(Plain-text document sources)
☆ ☆ ☆

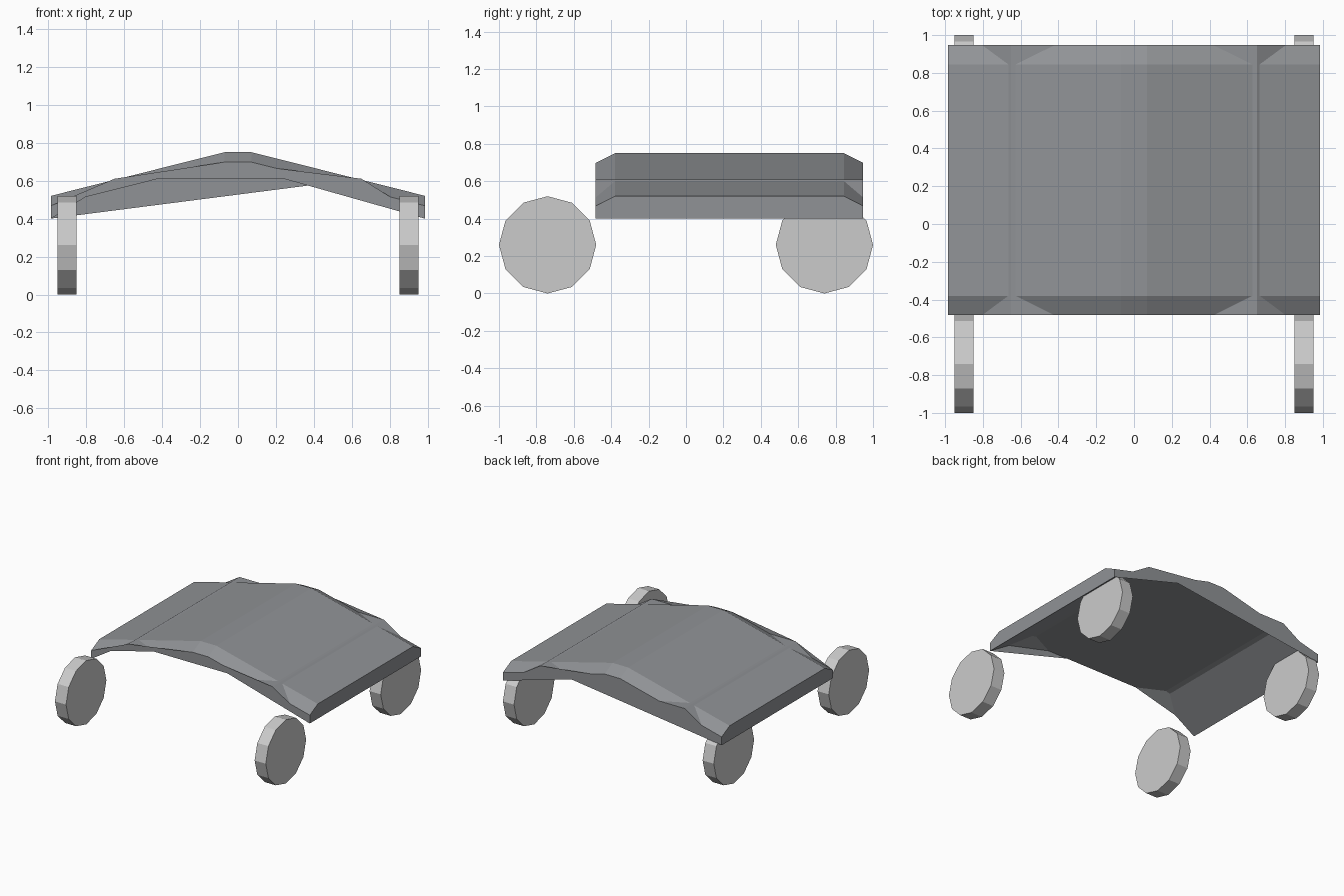
import bpy, bmesh, math

if "Cube" in bpy.data.objects:
    bpy.data.objects.remove(bpy.data.objects["Cube"])

# Panel cross-section points (x, z), clockwise: top left to right, underside right to left
TOP = [(-.985, .52), (-.07, .75), (.07, .75), (.985, .52)]
UNDERSIDE = [(.985, .40), (.65, .61), (-.65, .61), (-.985, .40)]
DROP = .052


def finish(bm, name, fix_normals=True):
    if fix_normals:
        bmesh.ops.recalc_face_normals(bm, faces=bm.faces)
    mesh = bpy.data.meshes.new(name)
    bm.to_mesh(mesh)
    bm.free()
    obj = bpy.data.objects.new(name, mesh)
    bpy.context.collection.objects.link(obj)
    return obj


# Arched body panel: sloping ends dip just below the flat-centred underside
bm = bmesh.new()
rings = []
for y, drop in ((-.483, DROP), (-.38, 0), (.845, 0), (.947, DROP)):
    ring = [(x, y, z - drop) for x, z in TOP] + [(x, y, z) for x, z in UNDERSIDE]
    rings.append([bm.verts.new(p) for p in ring])
for a, b in zip(rings, rings[1:]):
    for i in range(8):
        j = (i + 1) % 8
        bm.faces.new((a[i], a[j], b[j], b[i]))

# End walls, with skirts hanging below the underside
front_tris = [(0, 1, 6), (0, 6, 7), (1, 5, 6), (1, 4, 5), (1, 2, 4), (2, 3, 4)]
rear_tris = [(0, 1, 7), (1, 2, 4), (2, 3, 4), (1, 4, 5), (1, 5, 7), (5, 6, 7)]
for t in front_tris:
    bm.faces.new([rings[0][i] for i in reversed(t)])
for t in rear_tris:
    bm.faces.new([rings[-1][i] for i in t])
body = finish(bm, "body_panel", fix_normals=False)
grey = bpy.data.materials.new("dark_grey")
grey.diffuse_color = (.28, .29, .305, 1)
grey.use_nodes = True
grey.node_tree.nodes["Principled BSDF"].inputs["Base Color"].default_value = grey.diffuse_color
body.data.materials.append(grey)

# Four twelve-sided disc wheels
R, SIDES = .26, 12
for side, sx in (("left", -1), ("right", 1)):
    for end, sy in (("front", -1), ("rear", 1)):
        bm = bmesh.new()
        discs = []
        for x in (sx * .9 - .05, sx * .9 + .05):
            discs.append([bm.verts.new((x, sy * .74 + R * math.cos(k * math.tau / SIDES),
                                        R + R * math.sin(k * math.tau / SIDES)))
                          for k in range(SIDES)])
            bm.faces.new(discs[-1])
        for k in range(SIDES):
            m = (k + 1) % SIDES
            bm.faces.new((discs[0][k], discs[0][m], discs[1][m], discs[1][k]))
        finish(bm, f"{end}_{side}_wheel")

☆ ☆ ☆

Problem details. Repeat the data exactly. No pictures should appear.

Your solution.
import bpy, bmesh, math

if "Cube" in bpy.data.objects:
    bpy.data.objects.remove(bpy.data.objects["Cube"])

# Panel cross-section points (x, z), clockwise: top left to right, underside right to left
TOP = [(-.985, .52), (-.07, .75), (.07, .75), (.985, .52)]
UNDERSIDE = [(.985, .40), (.65, .61), (-.65, .61), (-.985, .40)]
DROP = .052


def finish(bm, name, fix_normals=True):
    if fix_normals:
        bmesh.ops.recalc_face_normals(bm, faces=bm.faces)
    mesh = bpy.data.meshes.new(name)
    bm.to_mesh(mesh)
    bm.free()
    obj = bpy.data.objects.new(name, mesh)
    bpy.context.collection.objects.link(obj)
    return obj


# Arched body panel: sloping ends dip just below the flat-centred underside
bm = bmesh.new()
rings = []
for y, drop in ((-.483, DROP), (-.38, 0), (.845, 0), (.947, DROP)):
    ring = [(x, y, z - drop) for x, z in TOP] + [(x, y, z) for x, z in UNDERSIDE]
    rings.append([bm.verts.new(p) for p in ring])
for a, b in zip(rings, rings[1:]):
    for i in range(8):
        j = (i + 1) % 8
        bm.faces.new((a[i], a[j], b[j], b[i]))

# End walls, with skirts hanging below the underside
front_tris = [(0, 1, 6), (0, 6, 7), (1, 5, 6), (1, 4, 5), (1, 2, 4), (2, 3, 4)]
rear_tris = [(0, 1, 7), (1, 2, 4), (2, 3, 4), (1, 4, 5), (1, 5, 7), (5, 6, 7)]
for t in front_tris:
    bm.faces.new([rings[0][i] for i in reversed(t)])
for t in rear_tris:
    bm.faces.new([rings[-1][i] for i in t])
body = finish(bm, "body_panel", fix_normals=False)
grey = bpy.data.materials.new("dark_grey")
grey.diffuse_color = (.28, .29, .305, 1)
grey.use_nodes = True
grey.node_tree.nodes["Principled BSDF"].inputs["Base Color"].default_value = grey.diffuse_color
body.data.materials.append(grey)

# Four twelve-sided disc wheels
R, SIDES = .26, 12
for side, sx in (("left", -1), ("right", 1)):
    for end, sy in (("front", -1), ("rear", 1)):
        bm = bmesh.new()
        discs = []
        for x in (sx * .9 - .05, sx * .9 + .05):
            discs.append([bm.verts.new((x, sy * .74 + R * math.cos(k * math.tau / SIDES),
                                        R + R * math.sin(k * math.tau / SIDES)))
                          for k in range(SIDES)])
            bm.faces.new(discs[-1])
        for k in range(SIDES):
            m = (k + 1) % SIDES
            bm.faces.new((discs[0][k], discs[0][m], discs[1][m], discs[1][k]))
        finish(bm, f"{end}_{side}_wheel")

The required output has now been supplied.